In a way, that’s simply more proof of your body’s ecosystem-like interdependence. Your brain might also be affected if something affects your hearing. These situations are called comorbid, a term that is specialized and signifies when two conditions have an affect on each other but don’t always have a cause and effect connection.
We can find out a lot regarding our bodies’ ecosystem by understanding disorders that are comorbid with hearing loss.
Hearing Loss And The Disorders That Are Associated With it
So, let’s suppose that you’ve been noticing the symptoms of hearing loss for the past few months. It’s been challenging to follow along with conversations in restaurants. You’ve been cranking up the volume on your tv. And certain sounds seem so far away. At this stage, most people will make an appointment with a hearing specialist (this is the wise thing to do, actually).

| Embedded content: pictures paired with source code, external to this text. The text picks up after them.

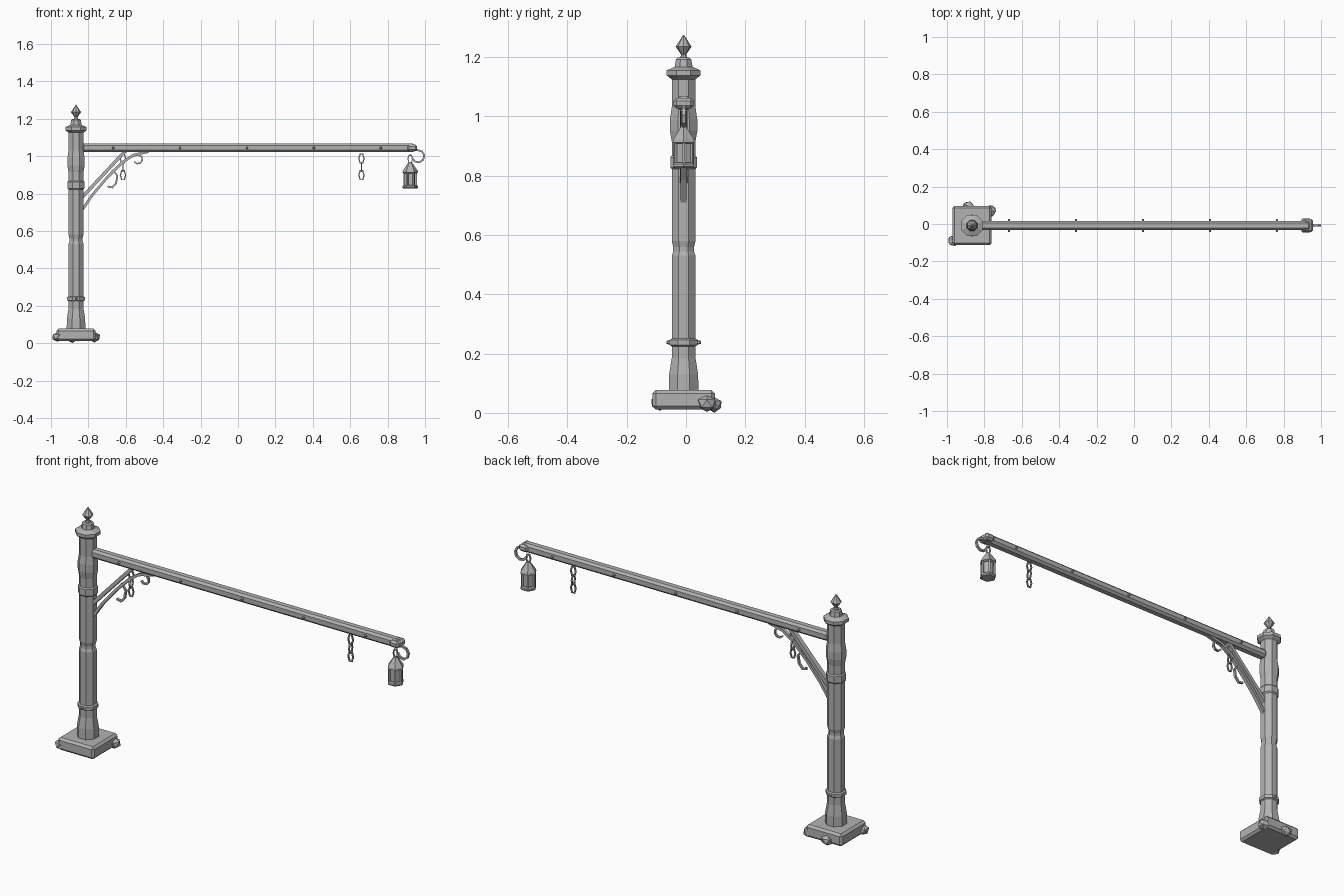
import bpy, bmesh, math, random
from mathutils import Vector, Matrix

random.seed(4)
cube = bpy.data.objects.get("Cube")
if cube:
    bpy.data.objects.remove(cube, do_unlink=True)

PX, CY = -0.866, -0.008   # post axis and shared centre plane

grey = bpy.data.materials.new("stone grey")
grey.use_nodes = True
grey.diffuse_color = (0.45, 0.45, 0.45, 1)
grey.node_tree.nodes["Principled BSDF"].inputs["Base Color"].default_value = (0.45, 0.45, 0.45, 1)


def finish(name, bm):
    bmesh.ops.recalc_face_normals(bm, faces=bm.faces)
    mesh = bpy.data.meshes.new(name)
    bm.to_mesh(mesh)
    bm.free()
    mesh.materials.append(grey)
    obj = bpy.data.objects.new(name, mesh)
    bpy.context.collection.objects.link(obj)
    return obj


def loft(bm, rings, closed=False):
    """Skin a list of vertex rings, capping the ends unless closed."""
    n = len(rings[0])
    last = len(rings) if closed else len(rings) - 1
    for i in range(last):
        a, b = rings[i], rings[(i + 1) % len(rings)]
        for j in range(n):
            k = (j + 1) % n
            bm.faces.new((a[j], a[k], b[k], b[j]))
    if not closed:
        bm.faces.new(rings[0])
        bm.faces.new(rings[-1])


def turned(name, x, profile, sides, turn=0.5):
    """Upright lathe shape from (radius, height) pairs."""
    bm = bmesh.new()
    rings = []
    for r, z in profile:
        angles = [math.tau * (j + turn) / sides for j in range(sides)]
        rings.append([bm.verts.new((x + r * math.cos(a), CY + r * math.sin(a), z)) for a in angles])
    loft(bm, rings)
    return finish(name, bm)


def bar(name, points, half, depth, closed=False, plane="xz"):
    """Rectangular bar along a flat path of (across, height) points."""
    bm = bmesh.new()
    rings = []
    pts = [Vector(p) for p in points]
    for i, p in enumerate(pts):
        before = pts[i - 1] if i or closed else p
        after = pts[(i + 1) % len(pts)] if i < len(pts) - 1 or closed else p
        t = (after - before).normalized()
        side = Vector((-t.y, t.x)) * half
        ring = []
        for s, d in ((1, -1), (1, 1), (-1, 1), (-1, -1)):
            q = p + side * s
            ring.append(bm.verts.new((q.x, d * depth, q.y)))
        rings.append(ring)
    loft(bm, rings, closed)
    obj = finish(name, bm)
    obj.location.y = CY
    return obj


def box(name, lo, hi, bevel):
    bm = bmesh.new()
    bmesh.ops.create_cube(bm, size=1)
    lo, hi = Vector(lo), Vector(hi)
    for v in bm.verts:
        v.co = (lo + hi) / 2 + v.co * (hi - lo)
    bmesh.ops.bevel(bm, geom=bm.edges[:], offset=bevel, segments=1, affect="EDGES")
    return finish(name, bm)


def arc(cx, cz, r, start, end, steps):
    angles = [math.radians(start + (end - start) * i / steps) for i in range(steps + 1)]
    return [(cx + r * math.cos(a), cz + r * math.sin(a)) for a in angles]


def bolt(name, x, z, reach):
    """Faceted stud poking out of the front and back."""
    for side in (-1, 1):
        bm = bmesh.new()
        m = Matrix.Translation((x, CY + side * reach, z)) @ Matrix.Rotation(-side * math.pi / 2, 4, "X")
        bmesh.ops.create_cone(bm, cap_ends=True, segments=6, radius1=0.009, radius2=0.005, depth=0.016, matrix=m)
        finish(name + ("_front" if side < 0 else "_back"), bm)


def chain(name, x):
    """Three links, the middle one turned a quarter."""
    for i, z in enumerate((0.987, 0.942, 0.898)):
        ring = [(0.014 * math.cos(math.tau * k / 6), 0.028 * math.sin(math.tau * k / 6)) for k in range(6)]
        link = bar(f"{name}_link_{i}", ring, 0.0035, 0.0035, closed=True)
        link.location = (x, CY, z)
        link.rotation_euler.z = math.pi / 2 * (i % 2)


# Base block and loose stones
box("base", (PX - 0.105, CY - 0.105, 0.012), (PX + 0.105, CY + 0.105, 0.077), 0.011)
stones = [((-0.965, -0.088, 0.033), (0.034, 0.033, 0.028)),
          ((-0.767, 0.07, 0.031), (0.033, 0.034, 0.030)),
          ((-0.885, 0.095, 0.028), (0.034, 0.028, 0.027))]
for i, (pos, size) in enumerate(stones):
    bm = bmesh.new()
    bmesh.ops.create_icosphere(bm, subdivisions=1, radius=1)
    for v in bm.verts:
        v.co = Vector(pos) + v.co * Vector(size) * random.uniform(0.88, 1.05)
        v.co.z = max(v.co.z, 0)
    finish(f"stone_{i}", bm)

# Octagonal post, with its bands, cap and finial (radii measured to the flats)
flat = 1 / math.cos(math.pi / 8)


def octagon(name, profile):
    return turned(name, PX, [(r * flat, z) for r, z in profile], 8)


octagon("post", [(0.05, 0.07), (0.049, 0.13), (0.040, 0.185), (0.040, 0.53), (0.035, 0.545),
                 (0.035, 0.56), (0.040, 0.58), (0.040, 0.915), (0.046, 0.95), (0.046, 0.99),
                 (0.040, 1.03), (0.040, 1.135)])
octagon("lower_band", [(0.039, 0.224), (0.047, 0.229), (0.047, 0.246), (0.039, 0.251)])
octagon("upper_band", [(0.040, 0.822), (0.045, 0.828), (0.045, 0.862), (0.040, 0.868)])
octagon("cap", [(0.040, 1.125), (0.057, 1.138), (0.057, 1.155), (0.030, 1.167),
                (0.026, 1.192), (0.020, 1.198)])
turned("finial", PX, [(0.014, 1.195), (0.008, 1.208), (0.027, 1.235), (0.001, 1.275)], 8, 0)
bolt("band_bolt", PX, 0.238, 0.050)

# Long beam with chamfered edges, end block and studs
box("beam", (-0.835, CY - 0.024, 1.022), (0.945, CY + 0.024, 1.068), 0.011)
box("beam_end", (0.905, CY - 0.034, 1.026), (0.958, CY + 0.034, 1.062), 0.010)
for i in range(5):
    bolt(f"beam_bolt_{i}", -0.668 + 0.358 * i, 1.044, 0.026)

# Straight and curved braces
bar("straight_brace", [(-0.838, 0.775), (-0.60, 1.03)], 0.009, 0.013)
bar("curved_brace", [(-0.838, 0.705), (-0.78, 0.79), (-0.70, 0.885), (-0.62, 0.965),
                     (-0.56, 1.005), (-0.48, 1.024)], 0.007, 0.010)

# Scrolls under the braces
bar("small_scroll", [(-0.585, 0.99)] + arc(-0.535, 0.983, 0.024, 120, -150, 6), 0.004, 0.006)
bar("large_scroll", [(-0.70, 0.885), (-0.668, 0.925), (-0.645, 0.895), (-0.652, 0.855),
                     (-0.672, 0.832), (-0.697, 0.838)], 0.005, 0.006)

# Hanging chains
chain("inner_chain", -0.615)
chain("outer_chain", 0.66)

# Hook at the beam tip
bar("hook", [(0.935, 1.03)] + arc(0.963, 0.999, 0.033, 95, -165, 6), 0.005, 0.006)

# Hexagonal lantern with corner posts round a recessed core
LX = 0.921
loop = bar("lantern_loop", arc(0, 0, 0.022, 0, 300, 5), 0.004, 0.004, closed=True)
loop.location = (LX, CY, 0.985)
loop.scale.x = 0.6
turned("lantern_roof", LX, [(0.034, 0.908), (0.042, 0.912), (0.040, 0.922), (0.018, 0.954),
                            (0.010, 0.966)], 6, 0)
turned("lantern_core", LX, [(0.026, 0.838), (0.026, 0.912)], 6, 0)
turned("lantern_floor", LX, [(0.036, 0.826), (0.041, 0.831), (0.041, 0.840), (0.034, 0.845)], 6, 0)
for k in range(6):
    a = math.tau * k / 6
    post = turned(f"lantern_post_{k}", 0, [(0.006, 0.838), (0.006, 0.914)], 4)
    post.data.transform(Matrix.Translation((0, -CY, 0)))
    post.rotation_euler.z = a
    post.location = (LX + 0.033 * math.cos(a), CY + 0.033 * math.sin(a), 0)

Whether you recognize it or not, your hearing loss is connected to numerous other health conditions. Some of the health conditions that have reported comorbidity with hearing loss include:

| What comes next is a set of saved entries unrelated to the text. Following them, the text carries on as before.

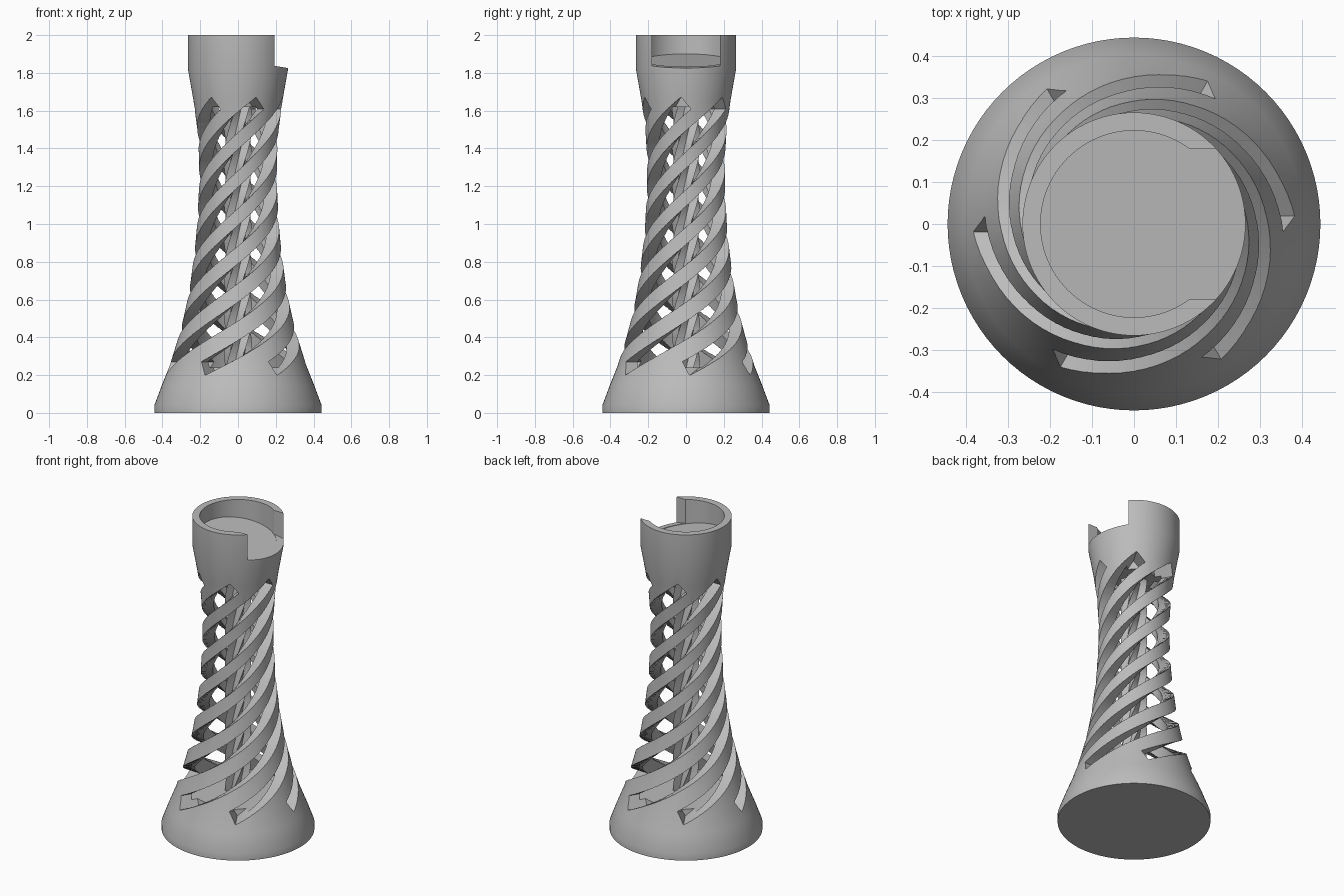
import bpy, bmesh
from math import sin, cos, pi, radians
from mathutils import Vector

if "Cube" in bpy.data.objects:
    bpy.data.objects.remove(bpy.data.objects["Cube"], do_unlink=True)

grey = bpy.data.materials.new("plain grey")
grey.use_nodes = True
grey.diffuse_color = (0.5, 0.5, 0.5, 1)
grey.node_tree.nodes["Principled BSDF"].inputs["Base Color"].default_value = grey.diffuse_color

SLOTS = 6
SLOT_LOW, SLOT_HIGH = 0.235, 1.64
TURN = radians(420)
TWIST = TURN / (SLOT_HIGH - SLOT_LOW)

# Outer profile of the column: (height, radius)
PROFILE = [(0, .443), (.04, .443), (.15, .402), (.25, .362), (.4, .315), (.5, .289),
           (.6, .267), (.7, .25), (.8, .237), (.9, .225), (1, .216), (1.2, .206),
           (1.35, .206), (1.5, .215), (1.65, .235), (1.82, .265), (2, .265)]


def radius_at(z):
    for (z0, r0), (z1, r1) in zip(PROFILE, PROFILE[1:]):
        if z <= z1:
            return r0 + (r1 - r0) * (z - z0) / (z1 - z0)
    return PROFILE[-1][1]


def skin(name, rings):
    """Closed solid lofted through rings with equal point counts."""
    bm = bmesh.new()
    loops = [[bm.verts.new(p) for p in ring] for ring in rings]
    n = len(loops[0])
    for low, high in zip(loops, loops[1:]):
        for i in range(n):
            j = (i + 1) % n
            bm.faces.new((low[i], low[j], high[j], high[i]))
    bm.faces.new(loops[0][::-1])
    bm.faces.new(loops[-1])
    bmesh.ops.recalc_face_normals(bm, faces=bm.faces[:])
    mesh = bpy.data.meshes.new(name)
    bm.to_mesh(mesh)
    bm.free()
    mesh.materials.append(grey)
    obj = bpy.data.objects.new(name, mesh)
    bpy.context.collection.objects.link(obj)
    return obj


def circle(r, z, tilt=0, sides=96):
    pts = [(r * cos(2 * pi * i / sides), r * sin(2 * pi * i / sides)) for i in range(sides)]
    return [(x, y, z - tilt * x) for x, y in pts]


def activate(obj):
    bpy.ops.object.select_all(action='DESELECT')
    obj.select_set(True)
    bpy.context.view_layer.objects.active = obj


def carve(target, cutter):
    cutter.hide_render = True
    activate(target)
    mod = target.modifiers.new(cutter.name, 'BOOLEAN')
    mod.operation = 'DIFFERENCE'
    mod.solver = 'EXACT'
    mod.object = cutter
    bpy.ops.object.modifier_apply(modifier=mod.name)
    bpy.data.objects.remove(cutter, do_unlink=True)


def slot_cutter(start, width=.08, depth=.11, steps=90):
    """Square bar swept along a helix that hugs the column surface."""
    rings = []
    for i in range(steps + 1):
        t = i / steps
        z = SLOT_LOW + (SLOT_HIGH - SLOT_LOW) * t
        a = start + TURN * t
        r = radius_at(z)
        out = Vector((cos(a), sin(a), 0))
        along = (Vector((-sin(a), cos(a), 0)) * r * TWIST + Vector((0, 0, 1))).normalized()
        side = out.cross(along) * width / 2
        inner = out * (r - depth) + Vector((0, 0, z))
        outer = out * (r + .06) + Vector((0, 0, z))
        rings.append([inner - side, outer - side, outer + side, inner + side])
    return skin("slot_cutter", rings)


# Column with a hollow waist
column = skin("twisted_column", [circle(r, z) for z, r in PROFILE])
hollow_heights = [.24] + [z for z, r in PROFILE if .24 < z < 1.62 and z != .25] + [1.62]
carve(column, skin("hollow_cutter", [circle(radius_at(z) - .07, z) for z in hollow_heights]))

# Spiral slots
for k in range(SLOTS):
    carve(column, slot_cutter(2 * pi * k / SLOTS))

# Cup with a tilted floor, and the notch in its wall
carve(column, skin("cup_cutter", [circle(.222, 1.865, .16), circle(.222, 2.1)]))
corners = [(.1, -.18), (.4, -.18), (.4, .18), (.1, .18)]
carve(column, skin("notch_cutter", [[(x, y, 1.868 - .16 * x) for x, y in corners],
                                    [(x, y, 2.1) for x, y in corners]]))

# Fluted core twisting with the slots
core_rings = []
for i in range(61):
    z = .15 + 1.57 * i / 60
    a0 = TWIST * (z - SLOT_LOW)
    core_rings.append([((.045 + .03 * (j % 2)) * cos(a0 + j * pi / SLOTS),
                        (.045 + .03 * (j % 2)) * sin(a0 + j * pi / SLOTS), z)
                       for j in range(2 * SLOTS)])
core = skin("fluted_core", core_rings)

for obj in (column, core):
    activate(obj)
    bpy.ops.object.shade_smooth_by_angle(angle=radians(30))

- Diabetes: additionally, diabetes can have a negative affect on your nervous system all over your body (particularly in your extremities). one of the areas especially likely to be affected are the nerves in the ear. This damage can cause loss of hearing by itself. But your symptoms can be multiplied because diabetes related nerve damage can make you more prone to hearing loss caused by other factors.
- Cardiovascular disease: hearing loss and cardiovascular conditions aren’t always interconnected. In other instances, cardiovascular issues can make you more subject to hearing loss. The explanation for this is that trauma to the blood vessels of the inner ear is one of the first symptoms of cardiovascular disease. Your hearing might suffer as a result of the of that trauma.

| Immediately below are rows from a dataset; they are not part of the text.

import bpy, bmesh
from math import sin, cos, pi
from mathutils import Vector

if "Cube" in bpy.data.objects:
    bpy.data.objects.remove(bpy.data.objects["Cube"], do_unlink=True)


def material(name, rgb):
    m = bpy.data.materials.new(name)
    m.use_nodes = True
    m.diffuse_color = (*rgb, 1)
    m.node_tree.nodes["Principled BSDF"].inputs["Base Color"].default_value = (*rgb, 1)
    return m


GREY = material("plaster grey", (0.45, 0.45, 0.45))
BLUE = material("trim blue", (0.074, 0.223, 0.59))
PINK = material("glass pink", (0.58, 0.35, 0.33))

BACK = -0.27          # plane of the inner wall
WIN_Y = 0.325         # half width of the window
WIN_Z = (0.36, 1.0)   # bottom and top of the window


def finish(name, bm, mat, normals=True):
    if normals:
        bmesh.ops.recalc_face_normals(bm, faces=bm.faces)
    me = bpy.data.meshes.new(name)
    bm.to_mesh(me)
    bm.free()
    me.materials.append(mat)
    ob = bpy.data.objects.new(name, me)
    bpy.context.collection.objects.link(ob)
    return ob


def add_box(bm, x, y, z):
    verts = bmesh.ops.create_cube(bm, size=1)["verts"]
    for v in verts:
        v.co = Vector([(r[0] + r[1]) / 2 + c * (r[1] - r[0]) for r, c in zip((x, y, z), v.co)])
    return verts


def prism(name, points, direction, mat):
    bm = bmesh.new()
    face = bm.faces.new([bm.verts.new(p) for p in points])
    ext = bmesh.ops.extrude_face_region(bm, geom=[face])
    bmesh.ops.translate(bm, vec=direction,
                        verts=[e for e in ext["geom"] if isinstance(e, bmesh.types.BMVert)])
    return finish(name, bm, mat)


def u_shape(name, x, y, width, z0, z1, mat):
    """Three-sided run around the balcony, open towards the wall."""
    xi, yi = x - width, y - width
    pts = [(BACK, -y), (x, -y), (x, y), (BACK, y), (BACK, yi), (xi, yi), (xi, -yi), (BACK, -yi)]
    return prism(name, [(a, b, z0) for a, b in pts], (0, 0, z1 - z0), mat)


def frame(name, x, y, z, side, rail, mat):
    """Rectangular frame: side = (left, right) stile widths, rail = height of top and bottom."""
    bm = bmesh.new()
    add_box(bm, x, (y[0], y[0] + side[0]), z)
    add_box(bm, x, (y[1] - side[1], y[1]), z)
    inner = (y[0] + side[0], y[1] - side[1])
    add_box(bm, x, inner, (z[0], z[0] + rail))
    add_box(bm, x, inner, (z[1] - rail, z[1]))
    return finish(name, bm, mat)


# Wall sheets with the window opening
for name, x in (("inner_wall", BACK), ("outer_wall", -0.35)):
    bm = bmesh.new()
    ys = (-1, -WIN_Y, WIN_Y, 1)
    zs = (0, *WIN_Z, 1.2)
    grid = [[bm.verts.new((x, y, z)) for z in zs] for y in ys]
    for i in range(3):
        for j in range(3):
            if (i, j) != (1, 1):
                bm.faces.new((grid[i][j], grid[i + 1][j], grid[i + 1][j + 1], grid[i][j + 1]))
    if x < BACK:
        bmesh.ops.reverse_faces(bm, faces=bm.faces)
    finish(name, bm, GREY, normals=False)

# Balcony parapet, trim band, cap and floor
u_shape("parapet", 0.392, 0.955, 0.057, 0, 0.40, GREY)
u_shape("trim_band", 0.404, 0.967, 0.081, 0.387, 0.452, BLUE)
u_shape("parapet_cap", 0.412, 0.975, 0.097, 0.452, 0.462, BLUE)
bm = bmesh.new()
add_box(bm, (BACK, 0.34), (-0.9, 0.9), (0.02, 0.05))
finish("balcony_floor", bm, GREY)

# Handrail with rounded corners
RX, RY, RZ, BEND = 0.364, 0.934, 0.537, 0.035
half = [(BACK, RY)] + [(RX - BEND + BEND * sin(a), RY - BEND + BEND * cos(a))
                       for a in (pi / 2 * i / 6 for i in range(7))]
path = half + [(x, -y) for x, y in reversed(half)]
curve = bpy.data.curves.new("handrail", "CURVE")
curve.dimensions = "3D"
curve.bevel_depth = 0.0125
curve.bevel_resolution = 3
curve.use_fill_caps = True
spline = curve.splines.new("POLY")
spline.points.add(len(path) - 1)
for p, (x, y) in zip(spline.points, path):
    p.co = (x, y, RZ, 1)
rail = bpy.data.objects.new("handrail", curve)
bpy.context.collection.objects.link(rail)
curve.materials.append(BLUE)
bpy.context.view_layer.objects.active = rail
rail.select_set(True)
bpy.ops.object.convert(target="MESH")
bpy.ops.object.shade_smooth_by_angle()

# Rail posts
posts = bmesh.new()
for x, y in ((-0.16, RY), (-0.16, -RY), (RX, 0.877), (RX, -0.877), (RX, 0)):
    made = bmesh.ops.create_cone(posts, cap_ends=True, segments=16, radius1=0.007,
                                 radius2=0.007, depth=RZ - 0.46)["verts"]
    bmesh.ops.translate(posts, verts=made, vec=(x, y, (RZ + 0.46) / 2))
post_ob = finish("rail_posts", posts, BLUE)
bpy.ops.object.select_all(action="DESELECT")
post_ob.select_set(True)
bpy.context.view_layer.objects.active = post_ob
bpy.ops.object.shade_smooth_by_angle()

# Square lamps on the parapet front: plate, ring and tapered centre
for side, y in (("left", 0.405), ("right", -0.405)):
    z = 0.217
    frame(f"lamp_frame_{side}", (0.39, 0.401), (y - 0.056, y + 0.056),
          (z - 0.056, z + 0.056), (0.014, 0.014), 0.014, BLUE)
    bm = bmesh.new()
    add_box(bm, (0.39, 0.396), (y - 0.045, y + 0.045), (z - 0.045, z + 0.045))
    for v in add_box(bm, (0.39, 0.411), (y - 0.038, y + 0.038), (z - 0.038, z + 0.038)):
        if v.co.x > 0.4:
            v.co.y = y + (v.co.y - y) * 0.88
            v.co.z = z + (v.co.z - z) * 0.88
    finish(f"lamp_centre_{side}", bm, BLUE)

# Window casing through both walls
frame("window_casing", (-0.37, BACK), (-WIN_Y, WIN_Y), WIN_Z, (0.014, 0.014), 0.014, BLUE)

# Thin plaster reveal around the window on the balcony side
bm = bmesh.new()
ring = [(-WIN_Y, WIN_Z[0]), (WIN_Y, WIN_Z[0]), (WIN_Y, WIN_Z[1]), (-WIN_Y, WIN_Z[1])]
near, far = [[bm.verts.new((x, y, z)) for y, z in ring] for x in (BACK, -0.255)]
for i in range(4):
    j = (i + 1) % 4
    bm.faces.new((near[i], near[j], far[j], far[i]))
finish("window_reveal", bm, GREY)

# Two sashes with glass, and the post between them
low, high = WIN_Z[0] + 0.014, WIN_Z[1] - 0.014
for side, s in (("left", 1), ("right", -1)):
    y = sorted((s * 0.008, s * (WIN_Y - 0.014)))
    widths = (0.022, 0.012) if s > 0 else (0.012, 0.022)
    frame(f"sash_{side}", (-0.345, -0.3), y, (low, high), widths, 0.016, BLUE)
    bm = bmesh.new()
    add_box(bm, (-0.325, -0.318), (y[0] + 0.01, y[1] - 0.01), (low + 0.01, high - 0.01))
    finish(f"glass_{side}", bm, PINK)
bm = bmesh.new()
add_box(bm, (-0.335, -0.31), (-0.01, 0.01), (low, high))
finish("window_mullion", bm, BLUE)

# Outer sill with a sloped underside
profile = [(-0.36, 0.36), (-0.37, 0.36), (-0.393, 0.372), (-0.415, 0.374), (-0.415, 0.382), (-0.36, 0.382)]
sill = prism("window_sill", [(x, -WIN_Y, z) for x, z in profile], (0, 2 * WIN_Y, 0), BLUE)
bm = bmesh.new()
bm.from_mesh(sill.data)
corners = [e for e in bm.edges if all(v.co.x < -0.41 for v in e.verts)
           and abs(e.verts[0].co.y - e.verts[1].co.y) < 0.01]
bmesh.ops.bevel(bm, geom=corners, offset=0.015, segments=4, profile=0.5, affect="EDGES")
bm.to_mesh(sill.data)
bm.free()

- Depression: a whole range of issues can be the consequence of social isolation because of hearing loss, many of which relate to your mental health. So it’s not surprising that study after study finds anxiety and depression have extremely high comorbidity rates with hearing loss.
- Vertigo and falls: your inner ear is your principal tool for balance. Vertigo and dizziness can be triggered by some forms of hearing loss because they have a damaging impact on the inner ear. Falls are progressively more dangerous as you age and falls can happen whenever someone loses their balance
- Dementia: a higher chance of dementia has been associated with hearing loss, although the underlying cause of that relationship is unclear. Many of these cases of dementia and also cognitive decline can be reduced, according to research, by wearing hearing aids.
Is There Anything That Can be Done?
It can seem a little intimidating when you add all those health conditions together. But it’s worthwhile to keep one thing in mind: enormous positive impact can be gained by dealing with your hearing loss. Though scientists and researchers don’t exactly know, for example, why hearing loss and dementia show up together so often, they do know that treating hearing loss can significantly lower your dementia risks.
So the best way to go, no matter what comorbid condition you might be worried about, is to have your hearing examined.
Part of an Ecosystem
This is the reason why health care professionals are rethinking the importance of how to treat hearing loss. Your ears are being viewed as a part of your overall health profile rather than being a specific and limited concern. In a nutshell, we’re beginning to perceive the body more like an interrelated environment. Hearing loss doesn’t always develop in isolation. So it’s more relevant than ever that we address the entirety, not to the proverbial pond or the birds in isolation, but to your health as a whole.